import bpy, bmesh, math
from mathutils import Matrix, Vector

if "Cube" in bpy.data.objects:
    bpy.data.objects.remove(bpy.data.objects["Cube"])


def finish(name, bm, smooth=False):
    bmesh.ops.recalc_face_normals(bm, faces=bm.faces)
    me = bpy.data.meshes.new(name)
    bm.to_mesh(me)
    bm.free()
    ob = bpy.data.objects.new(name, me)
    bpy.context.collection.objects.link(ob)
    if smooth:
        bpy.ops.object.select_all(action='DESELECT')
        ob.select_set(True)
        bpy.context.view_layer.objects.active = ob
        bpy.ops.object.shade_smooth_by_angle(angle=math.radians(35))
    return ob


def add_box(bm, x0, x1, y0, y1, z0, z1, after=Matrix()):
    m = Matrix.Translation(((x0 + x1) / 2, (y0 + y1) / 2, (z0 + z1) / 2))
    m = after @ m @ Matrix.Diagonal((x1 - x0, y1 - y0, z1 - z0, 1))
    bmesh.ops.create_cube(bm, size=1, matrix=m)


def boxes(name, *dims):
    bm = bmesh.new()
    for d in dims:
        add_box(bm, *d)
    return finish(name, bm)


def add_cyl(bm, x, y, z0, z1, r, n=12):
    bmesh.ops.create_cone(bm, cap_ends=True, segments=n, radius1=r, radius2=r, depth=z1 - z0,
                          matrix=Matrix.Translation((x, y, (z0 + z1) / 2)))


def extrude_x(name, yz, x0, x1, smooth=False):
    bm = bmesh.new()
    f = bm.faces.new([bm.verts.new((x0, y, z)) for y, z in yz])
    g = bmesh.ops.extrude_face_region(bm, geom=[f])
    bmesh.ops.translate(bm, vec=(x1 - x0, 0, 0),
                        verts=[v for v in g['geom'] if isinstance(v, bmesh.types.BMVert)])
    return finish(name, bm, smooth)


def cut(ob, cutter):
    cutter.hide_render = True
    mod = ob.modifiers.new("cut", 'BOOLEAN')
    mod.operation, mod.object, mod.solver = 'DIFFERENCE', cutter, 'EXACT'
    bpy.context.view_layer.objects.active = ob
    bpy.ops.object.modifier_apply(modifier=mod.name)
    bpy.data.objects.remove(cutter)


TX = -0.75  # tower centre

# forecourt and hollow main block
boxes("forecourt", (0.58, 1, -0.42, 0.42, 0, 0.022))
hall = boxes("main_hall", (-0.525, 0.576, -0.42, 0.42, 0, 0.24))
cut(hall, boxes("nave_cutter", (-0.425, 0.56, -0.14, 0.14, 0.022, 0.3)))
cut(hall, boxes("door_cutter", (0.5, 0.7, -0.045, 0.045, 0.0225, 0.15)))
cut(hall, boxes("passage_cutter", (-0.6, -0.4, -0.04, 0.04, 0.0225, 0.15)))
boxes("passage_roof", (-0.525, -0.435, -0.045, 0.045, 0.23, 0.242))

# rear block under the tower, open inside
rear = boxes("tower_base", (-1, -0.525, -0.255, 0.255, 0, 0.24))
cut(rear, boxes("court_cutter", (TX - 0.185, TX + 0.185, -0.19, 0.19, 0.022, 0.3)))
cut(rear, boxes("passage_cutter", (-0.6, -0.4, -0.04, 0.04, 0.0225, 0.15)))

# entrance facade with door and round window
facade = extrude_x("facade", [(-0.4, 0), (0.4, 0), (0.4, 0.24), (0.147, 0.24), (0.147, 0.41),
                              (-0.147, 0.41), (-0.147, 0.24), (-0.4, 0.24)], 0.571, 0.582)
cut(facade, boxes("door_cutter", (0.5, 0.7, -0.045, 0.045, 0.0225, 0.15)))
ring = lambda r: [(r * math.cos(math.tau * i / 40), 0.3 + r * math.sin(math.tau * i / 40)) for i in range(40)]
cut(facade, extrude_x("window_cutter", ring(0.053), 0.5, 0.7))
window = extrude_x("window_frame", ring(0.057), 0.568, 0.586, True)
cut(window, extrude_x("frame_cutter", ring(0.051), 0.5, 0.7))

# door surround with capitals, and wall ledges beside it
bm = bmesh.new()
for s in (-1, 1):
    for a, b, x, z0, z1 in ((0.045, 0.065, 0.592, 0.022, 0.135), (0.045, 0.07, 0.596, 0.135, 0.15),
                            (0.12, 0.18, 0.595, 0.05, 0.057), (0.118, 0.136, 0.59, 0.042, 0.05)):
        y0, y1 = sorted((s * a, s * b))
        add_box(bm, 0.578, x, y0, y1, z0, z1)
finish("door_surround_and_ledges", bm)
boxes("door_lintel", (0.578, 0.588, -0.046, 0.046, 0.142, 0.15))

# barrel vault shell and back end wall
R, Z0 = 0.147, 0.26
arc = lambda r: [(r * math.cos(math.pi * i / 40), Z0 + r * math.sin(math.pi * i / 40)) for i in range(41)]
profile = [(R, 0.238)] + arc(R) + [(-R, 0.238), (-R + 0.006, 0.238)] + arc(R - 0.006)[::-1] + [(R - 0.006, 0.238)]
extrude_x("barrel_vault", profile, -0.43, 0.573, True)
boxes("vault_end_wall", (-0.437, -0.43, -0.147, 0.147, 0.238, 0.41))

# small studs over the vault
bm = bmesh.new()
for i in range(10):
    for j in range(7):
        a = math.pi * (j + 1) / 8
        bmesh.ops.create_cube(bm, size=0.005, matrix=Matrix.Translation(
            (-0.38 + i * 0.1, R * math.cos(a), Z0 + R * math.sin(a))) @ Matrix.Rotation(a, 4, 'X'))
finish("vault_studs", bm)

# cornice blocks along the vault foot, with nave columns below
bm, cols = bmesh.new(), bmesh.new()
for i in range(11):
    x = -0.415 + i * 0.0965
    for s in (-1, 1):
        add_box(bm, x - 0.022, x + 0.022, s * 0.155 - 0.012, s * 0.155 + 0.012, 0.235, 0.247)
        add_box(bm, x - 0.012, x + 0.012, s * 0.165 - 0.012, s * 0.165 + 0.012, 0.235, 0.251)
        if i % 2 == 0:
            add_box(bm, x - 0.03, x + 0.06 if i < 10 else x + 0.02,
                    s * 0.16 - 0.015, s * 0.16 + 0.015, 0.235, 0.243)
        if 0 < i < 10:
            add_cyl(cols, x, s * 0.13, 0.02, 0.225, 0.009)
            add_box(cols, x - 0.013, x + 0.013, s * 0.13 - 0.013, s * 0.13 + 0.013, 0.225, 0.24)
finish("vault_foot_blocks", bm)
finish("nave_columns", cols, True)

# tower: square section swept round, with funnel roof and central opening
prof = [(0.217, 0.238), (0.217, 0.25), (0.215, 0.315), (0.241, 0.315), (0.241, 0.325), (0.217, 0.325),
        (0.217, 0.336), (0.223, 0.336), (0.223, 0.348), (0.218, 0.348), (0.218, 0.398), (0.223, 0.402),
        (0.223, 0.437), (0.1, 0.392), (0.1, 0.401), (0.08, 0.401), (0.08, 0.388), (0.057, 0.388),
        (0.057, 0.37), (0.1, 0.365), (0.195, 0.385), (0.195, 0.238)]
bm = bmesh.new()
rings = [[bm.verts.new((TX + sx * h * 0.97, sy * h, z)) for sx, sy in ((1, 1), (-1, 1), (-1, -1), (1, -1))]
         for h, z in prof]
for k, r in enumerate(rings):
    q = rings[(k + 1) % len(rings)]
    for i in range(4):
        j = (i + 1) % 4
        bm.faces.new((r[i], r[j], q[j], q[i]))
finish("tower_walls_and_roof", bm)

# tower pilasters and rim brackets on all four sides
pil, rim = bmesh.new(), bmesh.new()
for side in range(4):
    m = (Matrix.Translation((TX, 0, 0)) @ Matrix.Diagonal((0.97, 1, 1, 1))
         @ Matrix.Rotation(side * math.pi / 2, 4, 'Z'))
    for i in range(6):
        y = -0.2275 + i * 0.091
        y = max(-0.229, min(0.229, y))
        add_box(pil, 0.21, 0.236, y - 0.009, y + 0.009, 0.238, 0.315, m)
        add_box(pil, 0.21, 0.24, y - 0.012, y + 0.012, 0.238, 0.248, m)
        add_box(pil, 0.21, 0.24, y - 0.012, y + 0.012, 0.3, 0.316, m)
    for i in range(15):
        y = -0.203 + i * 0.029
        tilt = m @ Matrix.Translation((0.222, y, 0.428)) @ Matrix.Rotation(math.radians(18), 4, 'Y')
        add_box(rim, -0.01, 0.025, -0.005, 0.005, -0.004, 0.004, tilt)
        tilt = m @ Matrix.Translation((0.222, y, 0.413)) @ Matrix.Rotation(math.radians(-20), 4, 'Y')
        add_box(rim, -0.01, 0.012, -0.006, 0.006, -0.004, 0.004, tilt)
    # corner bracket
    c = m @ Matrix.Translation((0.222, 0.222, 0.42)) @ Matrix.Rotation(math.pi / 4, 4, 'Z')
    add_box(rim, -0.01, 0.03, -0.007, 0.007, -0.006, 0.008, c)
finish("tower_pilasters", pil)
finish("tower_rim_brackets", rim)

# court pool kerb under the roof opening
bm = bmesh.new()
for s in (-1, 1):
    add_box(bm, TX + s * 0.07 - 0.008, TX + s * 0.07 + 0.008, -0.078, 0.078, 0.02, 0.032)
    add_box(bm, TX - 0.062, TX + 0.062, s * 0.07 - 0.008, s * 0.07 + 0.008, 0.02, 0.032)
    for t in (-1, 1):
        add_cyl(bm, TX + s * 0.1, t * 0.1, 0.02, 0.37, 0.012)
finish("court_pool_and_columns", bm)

------------------------------------------------------------

Set down the lines of the listing above verbatim, first line through the line containing "matrix=Matrix.Translation((x, y, (z0", inclusive; add no other lines.

» RESULT OF THIS TASK:
import bpy, bmesh, math
from mathutils import Matrix, Vector

if "Cube" in bpy.data.objects:
    bpy.data.objects.remove(bpy.data.objects["Cube"])


def finish(name, bm, smooth=False):
    bmesh.ops.recalc_face_normals(bm, faces=bm.faces)
    me = bpy.data.meshes.new(name)
    bm.to_mesh(me)
    bm.free()
    ob = bpy.data.objects.new(name, me)
    bpy.context.collection.objects.link(ob)
    if smooth:
        bpy.ops.object.select_all(action='DESELECT')
        ob.select_set(True)
        bpy.context.view_layer.objects.active = ob
        bpy.ops.object.shade_smooth_by_angle(angle=math.radians(35))
    return ob


def add_box(bm, x0, x1, y0, y1, z0, z1, after=Matrix()):
    m = Matrix.Translation(((x0 + x1) / 2, (y0 + y1) / 2, (z0 + z1) / 2))
    m = after @ m @ Matrix.Diagonal((x1 - x0, y1 - y0, z1 - z0, 1))
    bmesh.ops.create_cube(bm, size=1, matrix=m)


def boxes(name, *dims):
    bm = bmesh.new()
    for d in dims:
        add_box(bm, *d)
    return finish(name, bm)


def add_cyl(bm, x, y, z0, z1, r, n=12):
    bmesh.ops.create_cone(bm, cap_ends=True, segments=n, radius1=r, radius2=r, depth=z1 - z0,
                          matrix=Matrix.Translation((x, y, (z0 + z1) / 2)))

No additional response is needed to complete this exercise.